═════ Extracted material ═════

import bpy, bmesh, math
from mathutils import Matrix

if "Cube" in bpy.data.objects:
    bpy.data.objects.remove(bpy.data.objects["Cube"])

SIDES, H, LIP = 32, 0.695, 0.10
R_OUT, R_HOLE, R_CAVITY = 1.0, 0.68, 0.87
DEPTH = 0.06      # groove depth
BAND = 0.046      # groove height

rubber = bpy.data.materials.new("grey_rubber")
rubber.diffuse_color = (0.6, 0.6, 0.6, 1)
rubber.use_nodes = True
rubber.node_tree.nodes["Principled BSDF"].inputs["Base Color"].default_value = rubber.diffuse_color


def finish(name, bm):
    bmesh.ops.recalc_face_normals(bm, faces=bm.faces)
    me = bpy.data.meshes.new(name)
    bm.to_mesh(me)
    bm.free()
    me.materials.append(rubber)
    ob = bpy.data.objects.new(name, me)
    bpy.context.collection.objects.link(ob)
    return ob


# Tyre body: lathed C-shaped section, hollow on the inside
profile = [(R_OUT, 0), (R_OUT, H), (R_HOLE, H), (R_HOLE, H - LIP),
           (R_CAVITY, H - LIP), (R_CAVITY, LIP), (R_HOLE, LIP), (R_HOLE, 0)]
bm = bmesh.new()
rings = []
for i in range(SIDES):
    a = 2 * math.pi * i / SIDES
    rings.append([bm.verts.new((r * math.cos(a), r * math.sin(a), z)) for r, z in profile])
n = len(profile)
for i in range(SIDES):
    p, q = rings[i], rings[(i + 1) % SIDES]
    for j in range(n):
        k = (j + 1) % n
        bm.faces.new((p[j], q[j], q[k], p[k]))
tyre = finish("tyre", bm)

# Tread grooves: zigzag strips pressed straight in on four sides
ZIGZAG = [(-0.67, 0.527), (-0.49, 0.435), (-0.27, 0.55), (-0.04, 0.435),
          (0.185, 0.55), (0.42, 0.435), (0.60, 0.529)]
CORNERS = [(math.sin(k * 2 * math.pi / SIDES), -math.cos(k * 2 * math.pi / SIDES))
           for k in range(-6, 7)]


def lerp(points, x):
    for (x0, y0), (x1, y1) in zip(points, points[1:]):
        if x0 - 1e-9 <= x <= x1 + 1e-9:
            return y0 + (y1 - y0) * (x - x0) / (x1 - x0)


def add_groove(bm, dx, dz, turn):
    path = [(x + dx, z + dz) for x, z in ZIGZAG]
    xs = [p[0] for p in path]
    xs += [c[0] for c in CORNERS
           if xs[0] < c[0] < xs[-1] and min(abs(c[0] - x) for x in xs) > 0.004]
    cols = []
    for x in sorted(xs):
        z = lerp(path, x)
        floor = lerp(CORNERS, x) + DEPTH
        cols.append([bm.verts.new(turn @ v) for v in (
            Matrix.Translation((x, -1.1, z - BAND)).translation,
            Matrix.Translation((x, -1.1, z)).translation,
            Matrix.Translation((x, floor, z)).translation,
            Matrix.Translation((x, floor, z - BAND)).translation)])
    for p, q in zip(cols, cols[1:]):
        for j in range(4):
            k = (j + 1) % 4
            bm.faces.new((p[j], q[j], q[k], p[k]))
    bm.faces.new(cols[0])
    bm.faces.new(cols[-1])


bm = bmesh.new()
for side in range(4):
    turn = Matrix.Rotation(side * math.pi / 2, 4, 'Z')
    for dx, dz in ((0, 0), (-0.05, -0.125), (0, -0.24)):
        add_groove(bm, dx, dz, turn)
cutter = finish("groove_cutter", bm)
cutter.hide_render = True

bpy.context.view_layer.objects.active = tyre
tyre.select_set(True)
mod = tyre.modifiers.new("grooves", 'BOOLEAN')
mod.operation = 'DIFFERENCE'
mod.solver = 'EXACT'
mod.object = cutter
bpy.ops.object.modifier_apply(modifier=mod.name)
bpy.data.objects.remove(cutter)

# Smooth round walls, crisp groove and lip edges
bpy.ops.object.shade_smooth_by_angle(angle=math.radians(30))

═════

Task details: Only the lines containing the string "context" are needed; pull them out of the records.

Task output:
    bpy.context.collection.objects.link(ob)
bpy.context.view_layer.objects.active = tyre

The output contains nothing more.